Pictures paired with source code
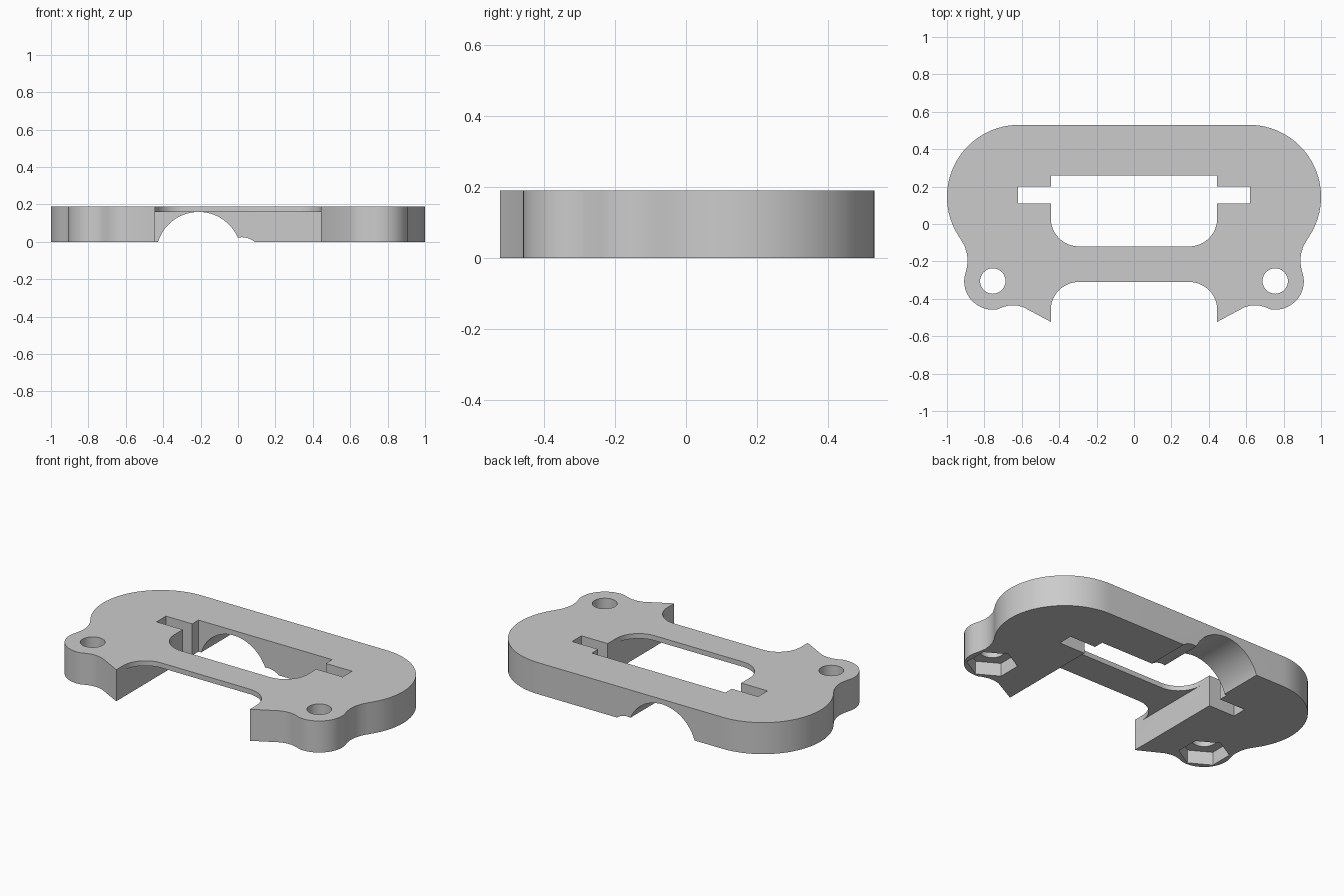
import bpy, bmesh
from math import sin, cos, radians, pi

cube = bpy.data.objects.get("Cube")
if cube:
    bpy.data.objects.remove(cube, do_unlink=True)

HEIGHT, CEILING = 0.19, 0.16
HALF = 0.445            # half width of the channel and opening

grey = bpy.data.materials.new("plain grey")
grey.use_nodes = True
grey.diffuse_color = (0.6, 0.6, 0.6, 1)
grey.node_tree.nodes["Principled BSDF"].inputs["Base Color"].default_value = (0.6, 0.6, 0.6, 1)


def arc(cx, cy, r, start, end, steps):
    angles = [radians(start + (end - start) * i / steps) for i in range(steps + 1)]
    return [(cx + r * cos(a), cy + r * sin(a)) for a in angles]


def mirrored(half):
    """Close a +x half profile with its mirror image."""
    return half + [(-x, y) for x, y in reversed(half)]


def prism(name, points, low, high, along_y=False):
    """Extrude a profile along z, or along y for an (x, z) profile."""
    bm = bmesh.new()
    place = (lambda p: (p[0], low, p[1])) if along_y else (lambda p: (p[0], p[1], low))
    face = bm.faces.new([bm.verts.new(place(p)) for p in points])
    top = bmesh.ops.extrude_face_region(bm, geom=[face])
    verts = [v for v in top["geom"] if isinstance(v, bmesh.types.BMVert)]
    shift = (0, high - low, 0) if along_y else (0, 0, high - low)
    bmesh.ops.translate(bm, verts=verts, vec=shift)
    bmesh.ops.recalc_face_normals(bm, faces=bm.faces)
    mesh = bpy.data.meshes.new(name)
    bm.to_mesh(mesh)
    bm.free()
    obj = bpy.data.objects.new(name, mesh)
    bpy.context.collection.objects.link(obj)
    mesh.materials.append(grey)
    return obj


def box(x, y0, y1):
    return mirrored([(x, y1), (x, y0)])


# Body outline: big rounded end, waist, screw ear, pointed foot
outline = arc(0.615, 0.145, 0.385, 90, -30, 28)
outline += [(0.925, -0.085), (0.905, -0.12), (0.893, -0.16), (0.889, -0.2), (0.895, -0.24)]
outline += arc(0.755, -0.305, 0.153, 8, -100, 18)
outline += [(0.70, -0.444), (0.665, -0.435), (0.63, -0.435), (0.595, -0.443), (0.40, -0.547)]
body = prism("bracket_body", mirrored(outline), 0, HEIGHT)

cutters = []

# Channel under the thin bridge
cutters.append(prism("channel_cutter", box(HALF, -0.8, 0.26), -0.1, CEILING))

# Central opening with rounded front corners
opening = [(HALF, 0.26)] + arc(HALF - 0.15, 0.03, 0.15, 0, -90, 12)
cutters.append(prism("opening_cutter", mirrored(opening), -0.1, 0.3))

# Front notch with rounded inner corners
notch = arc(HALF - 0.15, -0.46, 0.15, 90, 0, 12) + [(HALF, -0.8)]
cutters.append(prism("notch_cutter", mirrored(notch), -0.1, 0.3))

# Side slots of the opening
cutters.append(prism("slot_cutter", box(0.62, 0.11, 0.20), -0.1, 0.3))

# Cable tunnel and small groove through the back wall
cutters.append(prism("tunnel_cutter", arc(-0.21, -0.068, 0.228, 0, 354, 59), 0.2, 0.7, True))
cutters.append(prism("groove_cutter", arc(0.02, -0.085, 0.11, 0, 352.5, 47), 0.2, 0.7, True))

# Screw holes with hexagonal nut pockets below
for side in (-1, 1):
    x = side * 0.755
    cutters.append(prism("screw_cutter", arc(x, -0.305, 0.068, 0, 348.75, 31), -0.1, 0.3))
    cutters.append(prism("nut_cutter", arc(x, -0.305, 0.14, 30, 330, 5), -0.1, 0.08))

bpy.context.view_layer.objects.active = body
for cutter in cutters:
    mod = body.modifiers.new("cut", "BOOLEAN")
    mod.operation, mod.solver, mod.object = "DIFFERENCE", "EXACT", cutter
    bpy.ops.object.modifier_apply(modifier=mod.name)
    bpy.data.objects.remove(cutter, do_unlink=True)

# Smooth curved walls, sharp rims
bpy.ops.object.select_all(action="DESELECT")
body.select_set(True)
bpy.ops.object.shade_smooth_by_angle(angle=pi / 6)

==

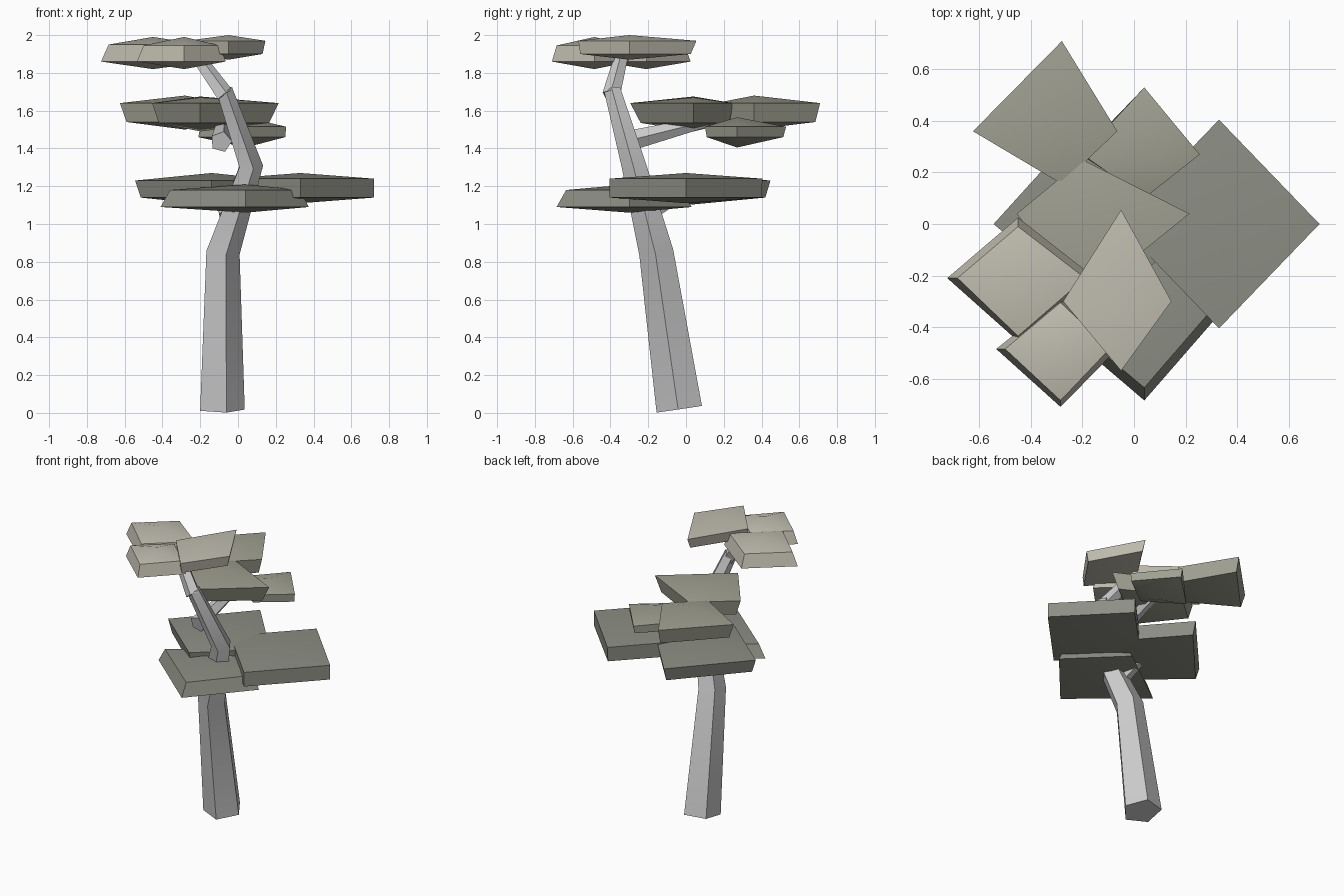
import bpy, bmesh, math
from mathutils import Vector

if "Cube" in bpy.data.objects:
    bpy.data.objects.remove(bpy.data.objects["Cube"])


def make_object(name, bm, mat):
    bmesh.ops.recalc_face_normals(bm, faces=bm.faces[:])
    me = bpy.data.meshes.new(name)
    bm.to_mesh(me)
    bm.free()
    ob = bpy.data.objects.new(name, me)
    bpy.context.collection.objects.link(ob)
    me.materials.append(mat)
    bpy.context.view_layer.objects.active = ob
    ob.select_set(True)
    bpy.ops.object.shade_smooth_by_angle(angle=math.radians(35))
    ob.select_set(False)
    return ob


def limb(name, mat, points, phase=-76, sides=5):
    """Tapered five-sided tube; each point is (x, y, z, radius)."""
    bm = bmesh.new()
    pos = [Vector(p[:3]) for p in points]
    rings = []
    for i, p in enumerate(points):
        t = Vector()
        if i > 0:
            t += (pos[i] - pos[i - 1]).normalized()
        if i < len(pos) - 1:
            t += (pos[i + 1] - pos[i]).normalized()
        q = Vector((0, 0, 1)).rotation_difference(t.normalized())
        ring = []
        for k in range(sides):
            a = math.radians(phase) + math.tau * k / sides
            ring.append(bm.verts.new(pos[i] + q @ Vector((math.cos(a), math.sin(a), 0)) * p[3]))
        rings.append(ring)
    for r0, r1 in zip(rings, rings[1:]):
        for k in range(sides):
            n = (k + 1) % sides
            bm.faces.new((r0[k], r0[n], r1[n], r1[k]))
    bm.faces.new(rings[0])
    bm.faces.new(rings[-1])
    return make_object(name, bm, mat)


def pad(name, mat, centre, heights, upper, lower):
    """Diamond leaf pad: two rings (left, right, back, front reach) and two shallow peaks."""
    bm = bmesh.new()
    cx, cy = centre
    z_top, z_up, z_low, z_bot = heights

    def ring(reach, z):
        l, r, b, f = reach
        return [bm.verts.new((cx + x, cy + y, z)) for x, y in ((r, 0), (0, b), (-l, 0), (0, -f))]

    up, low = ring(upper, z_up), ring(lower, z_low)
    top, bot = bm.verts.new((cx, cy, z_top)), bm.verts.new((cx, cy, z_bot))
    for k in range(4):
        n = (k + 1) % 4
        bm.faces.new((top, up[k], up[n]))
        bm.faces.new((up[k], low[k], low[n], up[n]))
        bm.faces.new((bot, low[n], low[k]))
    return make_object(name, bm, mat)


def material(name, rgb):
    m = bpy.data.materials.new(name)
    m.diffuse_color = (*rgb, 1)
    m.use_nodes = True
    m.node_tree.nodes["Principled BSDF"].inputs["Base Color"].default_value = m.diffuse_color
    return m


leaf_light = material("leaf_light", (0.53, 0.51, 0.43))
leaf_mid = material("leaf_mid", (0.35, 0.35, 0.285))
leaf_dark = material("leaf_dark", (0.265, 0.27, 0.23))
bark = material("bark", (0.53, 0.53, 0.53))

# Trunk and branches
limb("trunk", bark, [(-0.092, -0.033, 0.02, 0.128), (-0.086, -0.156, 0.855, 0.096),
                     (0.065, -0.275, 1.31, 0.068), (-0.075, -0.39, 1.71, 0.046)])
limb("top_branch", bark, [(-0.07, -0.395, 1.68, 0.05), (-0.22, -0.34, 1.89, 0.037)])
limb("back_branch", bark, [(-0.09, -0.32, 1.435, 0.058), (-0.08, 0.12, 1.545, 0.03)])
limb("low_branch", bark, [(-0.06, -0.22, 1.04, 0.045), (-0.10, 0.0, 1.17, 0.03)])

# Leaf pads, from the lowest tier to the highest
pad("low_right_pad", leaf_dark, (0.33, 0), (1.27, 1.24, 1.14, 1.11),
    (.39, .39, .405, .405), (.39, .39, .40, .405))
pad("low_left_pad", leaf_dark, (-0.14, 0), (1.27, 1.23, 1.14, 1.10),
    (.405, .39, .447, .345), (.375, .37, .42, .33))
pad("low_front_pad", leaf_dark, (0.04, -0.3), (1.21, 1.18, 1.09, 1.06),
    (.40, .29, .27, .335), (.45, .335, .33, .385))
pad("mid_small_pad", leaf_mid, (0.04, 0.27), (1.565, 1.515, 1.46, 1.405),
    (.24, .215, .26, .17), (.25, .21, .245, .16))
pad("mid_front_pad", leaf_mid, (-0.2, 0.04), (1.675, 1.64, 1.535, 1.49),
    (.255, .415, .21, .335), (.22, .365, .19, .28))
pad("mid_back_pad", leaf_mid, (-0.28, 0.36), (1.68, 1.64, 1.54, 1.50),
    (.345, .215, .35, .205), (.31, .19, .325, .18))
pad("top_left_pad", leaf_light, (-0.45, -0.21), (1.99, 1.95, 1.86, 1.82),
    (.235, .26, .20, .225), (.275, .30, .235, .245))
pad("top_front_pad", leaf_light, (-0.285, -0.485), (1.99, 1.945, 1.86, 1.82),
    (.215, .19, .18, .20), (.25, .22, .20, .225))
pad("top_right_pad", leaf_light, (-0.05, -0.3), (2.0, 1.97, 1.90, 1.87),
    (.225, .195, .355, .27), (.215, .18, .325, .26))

■ Task statement:
Both the line containing "bmesh.ops.translate(bm, verts=verts, vec=shift)" and the line containing "outline += arc(0.755, -0.305, 0.153, 8, -100, 18)" belong in the answer. Print them and every line above that falls between them exactly, and no others.

■ Response below:
    bmesh.ops.translate(bm, verts=verts, vec=shift)
    bmesh.ops.recalc_face_normals(bm, faces=bm.faces)
    mesh = bpy.data.meshes.new(name)
    bm.to_mesh(mesh)
    bm.free()
    obj = bpy.data.objects.new(name, mesh)
    bpy.context.collection.objects.link(obj)
    mesh.materials.append(grey)
    return obj


def box(x, y0, y1):
    return mirrored([(x, y1), (x, y0)])


# Body outline: big rounded end, waist, screw ear, pointed foot
outline = arc(0.615, 0.145, 0.385, 90, -30, 28)
outline += [(0.925, -0.085), (0.905, -0.12), (0.893, -0.16), (0.889, -0.2), (0.895, -0.24)]
outline += arc(0.755, -0.305, 0.153, 8, -100, 18)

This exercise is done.